[Work to complete] Every entry in the listing is to be reproduced exactly.

Material for the task Start Marker

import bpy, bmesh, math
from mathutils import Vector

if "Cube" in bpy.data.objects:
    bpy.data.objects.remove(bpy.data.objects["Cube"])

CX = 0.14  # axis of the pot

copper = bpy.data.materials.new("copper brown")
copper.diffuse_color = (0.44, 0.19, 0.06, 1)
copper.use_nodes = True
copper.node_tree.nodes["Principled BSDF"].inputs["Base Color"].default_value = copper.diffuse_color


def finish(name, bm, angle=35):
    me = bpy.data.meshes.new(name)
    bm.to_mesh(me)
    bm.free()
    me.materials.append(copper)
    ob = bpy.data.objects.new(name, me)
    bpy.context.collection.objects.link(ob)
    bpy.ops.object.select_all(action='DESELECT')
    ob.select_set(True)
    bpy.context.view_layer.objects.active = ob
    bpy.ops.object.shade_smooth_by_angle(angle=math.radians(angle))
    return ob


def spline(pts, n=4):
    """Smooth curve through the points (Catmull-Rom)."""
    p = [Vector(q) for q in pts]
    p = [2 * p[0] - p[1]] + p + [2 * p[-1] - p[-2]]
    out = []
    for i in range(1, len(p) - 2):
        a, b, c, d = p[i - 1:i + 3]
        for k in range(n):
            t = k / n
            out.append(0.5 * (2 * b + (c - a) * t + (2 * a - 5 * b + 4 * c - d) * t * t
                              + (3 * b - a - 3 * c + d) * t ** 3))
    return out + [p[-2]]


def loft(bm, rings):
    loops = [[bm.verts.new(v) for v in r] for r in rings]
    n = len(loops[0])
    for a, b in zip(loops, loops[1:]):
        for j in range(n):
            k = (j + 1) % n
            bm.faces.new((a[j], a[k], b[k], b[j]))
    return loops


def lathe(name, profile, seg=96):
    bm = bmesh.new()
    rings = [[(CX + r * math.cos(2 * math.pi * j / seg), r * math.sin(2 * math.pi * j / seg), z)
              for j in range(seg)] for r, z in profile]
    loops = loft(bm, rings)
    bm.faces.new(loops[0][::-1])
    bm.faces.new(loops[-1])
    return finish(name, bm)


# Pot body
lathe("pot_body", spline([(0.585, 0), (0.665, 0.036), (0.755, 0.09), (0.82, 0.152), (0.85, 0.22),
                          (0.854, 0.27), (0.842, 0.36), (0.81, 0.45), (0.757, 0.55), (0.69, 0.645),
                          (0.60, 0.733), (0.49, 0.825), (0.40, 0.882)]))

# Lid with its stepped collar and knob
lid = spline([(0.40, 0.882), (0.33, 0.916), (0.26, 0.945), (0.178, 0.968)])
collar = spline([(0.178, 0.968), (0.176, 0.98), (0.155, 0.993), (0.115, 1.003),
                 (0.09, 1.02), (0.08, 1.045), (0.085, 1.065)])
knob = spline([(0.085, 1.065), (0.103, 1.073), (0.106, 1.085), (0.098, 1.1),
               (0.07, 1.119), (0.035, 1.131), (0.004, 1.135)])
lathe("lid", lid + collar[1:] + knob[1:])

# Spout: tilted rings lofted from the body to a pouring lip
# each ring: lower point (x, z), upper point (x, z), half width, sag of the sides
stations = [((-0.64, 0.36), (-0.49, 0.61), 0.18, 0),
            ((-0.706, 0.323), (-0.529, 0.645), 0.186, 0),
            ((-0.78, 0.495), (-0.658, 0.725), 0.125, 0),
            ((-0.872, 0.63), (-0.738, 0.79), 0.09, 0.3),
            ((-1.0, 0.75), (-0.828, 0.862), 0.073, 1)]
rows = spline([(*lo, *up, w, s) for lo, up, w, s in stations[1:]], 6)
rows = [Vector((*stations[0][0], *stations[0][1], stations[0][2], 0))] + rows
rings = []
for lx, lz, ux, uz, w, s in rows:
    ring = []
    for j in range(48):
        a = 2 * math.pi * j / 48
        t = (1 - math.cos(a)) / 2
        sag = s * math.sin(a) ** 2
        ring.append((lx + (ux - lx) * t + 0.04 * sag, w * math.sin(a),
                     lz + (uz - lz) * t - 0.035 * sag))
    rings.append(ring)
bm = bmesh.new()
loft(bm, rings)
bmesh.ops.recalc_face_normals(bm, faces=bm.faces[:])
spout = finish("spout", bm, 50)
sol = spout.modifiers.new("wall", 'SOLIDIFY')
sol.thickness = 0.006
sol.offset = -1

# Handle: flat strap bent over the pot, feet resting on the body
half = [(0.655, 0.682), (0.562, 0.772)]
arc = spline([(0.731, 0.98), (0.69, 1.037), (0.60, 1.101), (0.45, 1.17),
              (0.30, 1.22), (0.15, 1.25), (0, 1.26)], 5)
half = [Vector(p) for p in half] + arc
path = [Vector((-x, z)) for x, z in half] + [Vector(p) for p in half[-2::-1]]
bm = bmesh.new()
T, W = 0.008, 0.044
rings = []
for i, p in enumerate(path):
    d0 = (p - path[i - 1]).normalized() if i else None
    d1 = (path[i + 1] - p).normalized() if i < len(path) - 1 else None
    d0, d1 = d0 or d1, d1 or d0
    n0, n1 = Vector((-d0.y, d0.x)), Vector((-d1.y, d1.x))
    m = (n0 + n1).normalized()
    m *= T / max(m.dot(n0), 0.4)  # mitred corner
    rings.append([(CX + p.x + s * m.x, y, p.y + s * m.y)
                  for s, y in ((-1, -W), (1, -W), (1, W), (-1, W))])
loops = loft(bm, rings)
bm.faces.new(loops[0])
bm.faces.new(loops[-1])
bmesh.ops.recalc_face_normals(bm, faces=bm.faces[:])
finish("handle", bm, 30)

Material for the task End Marker

[Answer to this task]
import bpy, bmesh, math
from mathutils import Vector

if "Cube" in bpy.data.objects:
    bpy.data.objects.remove(bpy.data.objects["Cube"])

CX = 0.14  # axis of the pot

copper = bpy.data.materials.new("copper brown")
copper.diffuse_color = (0.44, 0.19, 0.06, 1)
copper.use_nodes = True
copper.node_tree.nodes["Principled BSDF"].inputs["Base Color"].default_value = copper.diffuse_color


def finish(name, bm, angle=35):
    me = bpy.data.meshes.new(name)
    bm.to_mesh(me)
    bm.free()
    me.materials.append(copper)
    ob = bpy.data.objects.new(name, me)
    bpy.context.collection.objects.link(ob)
    bpy.ops.object.select_all(action='DESELECT')
    ob.select_set(True)
    bpy.context.view_layer.objects.active = ob
    bpy.ops.object.shade_smooth_by_angle(angle=math.radians(angle))
    return ob


def spline(pts, n=4):
    """Smooth curve through the points (Catmull-Rom)."""
    p = [Vector(q) for q in pts]
    p = [2 * p[0] - p[1]] + p + [2 * p[-1] - p[-2]]
    out = []
    for i in range(1, len(p) - 2):
        a, b, c, d = p[i - 1:i + 3]
        for k in range(n):
            t = k / n
            out.append(0.5 * (2 * b + (c - a) * t + (2 * a - 5 * b + 4 * c - d) * t * t
                              + (3 * b - a - 3 * c + d) * t ** 3))
    return out + [p[-2]]


def loft(bm, rings):
    loops = [[bm.verts.new(v) for v in r] for r in rings]
    n = len(loops[0])
    for a, b in zip(loops, loops[1:]):
        for j in range(n):
            k = (j + 1) % n
            bm.faces.new((a[j], a[k], b[k], b[j]))
    return loops


def lathe(name, profile, seg=96):
    bm = bmesh.new()
    rings = [[(CX + r * math.cos(2 * math.pi * j / seg), r * math.sin(2 * math.pi * j / seg), z)
              for j in range(seg)] for r, z in profile]
    loops = loft(bm, rings)
    bm.faces.new(loops[0][::-1])
    bm.faces.new(loops[-1])
    return finish(name, bm)


# Pot body
lathe("pot_body", spline([(0.585, 0), (0.665, 0.036), (0.755, 0.09), (0.82, 0.152), (0.85, 0.22),
                          (0.854, 0.27), (0.842, 0.36), (0.81, 0.45), (0.757, 0.55), (0.69, 0.645),
                          (0.60, 0.733), (0.49, 0.825), (0.40, 0.882)]))

# Lid with its stepped collar and knob
lid = spline([(0.40, 0.882), (0.33, 0.916), (0.26, 0.945), (0.178, 0.968)])
collar = spline([(0.178, 0.968), (0.176, 0.98), (0.155, 0.993), (0.115, 1.003),
                 (0.09, 1.02), (0.08, 1.045), (0.085, 1.065)])
knob = spline([(0.085, 1.065), (0.103, 1.073), (0.106, 1.085), (0.098, 1.1),
               (0.07, 1.119), (0.035, 1.131), (0.004, 1.135)])
lathe("lid", lid + collar[1:] + knob[1:])

# Spout: tilted rings lofted from the body to a pouring lip
# each ring: lower point (x, z), upper point (x, z), half width, sag of the sides
stations = [((-0.64, 0.36), (-0.49, 0.61), 0.18, 0),
            ((-0.706, 0.323), (-0.529, 0.645), 0.186, 0),
            ((-0.78, 0.495), (-0.658, 0.725), 0.125, 0),
            ((-0.872, 0.63), (-0.738, 0.79), 0.09, 0.3),
            ((-1.0, 0.75), (-0.828, 0.862), 0.073, 1)]
rows = spline([(*lo, *up, w, s) for lo, up, w, s in stations[1:]], 6)
rows = [Vector((*stations[0][0], *stations[0][1], stations[0][2], 0))] + rows
rings = []
for lx, lz, ux, uz, w, s in rows:
    ring = []
    for j in range(48):
        a = 2 * math.pi * j / 48
        t = (1 - math.cos(a)) / 2
        sag = s * math.sin(a) ** 2
        ring.append((lx + (ux - lx) * t + 0.04 * sag, w * math.sin(a),
                     lz + (uz - lz) * t - 0.035 * sag))
    rings.append(ring)
bm = bmesh.new()
loft(bm, rings)
bmesh.ops.recalc_face_normals(bm, faces=bm.faces[:])
spout = finish("spout", bm, 50)
sol = spout.modifiers.new("wall", 'SOLIDIFY')
sol.thickness = 0.006
sol.offset = -1

# Handle: flat strap bent over the pot, feet resting on the body
half = [(0.655, 0.682), (0.562, 0.772)]
arc = spline([(0.731, 0.98), (0.69, 1.037), (0.60, 1.101), (0.45, 1.17),
              (0.30, 1.22), (0.15, 1.25), (0, 1.26)], 5)
half = [Vector(p) for p in half] + arc
path = [Vector((-x, z)) for x, z in half] + [Vector(p) for p in half[-2::-1]]
bm = bmesh.new()
T, W = 0.008, 0.044
rings = []
for i, p in enumerate(path):
    d0 = (p - path[i - 1]).normalized() if i else None
    d1 = (path[i + 1] - p).normalized() if i < len(path) - 1 else None
    d0, d1 = d0 or d1, d1 or d0
    n0, n1 = Vector((-d0.y, d0.x)), Vector((-d1.y, d1.x))
    m = (n0 + n1).normalized()
    m *= T / max(m.dot(n0), 0.4)  # mitred corner
    rings.append([(CX + p.x + s * m.x, y, p.y + s * m.y)
                  for s, y in ((-1, -W), (1, -W), (1, W), (-1, W))])
loops = loft(bm, rings)
bm.faces.new(loops[0])
bm.faces.new(loops[-1])
bmesh.ops.recalc_face_normals(bm, faces=bm.faces[:])
finish("handle", bm, 30)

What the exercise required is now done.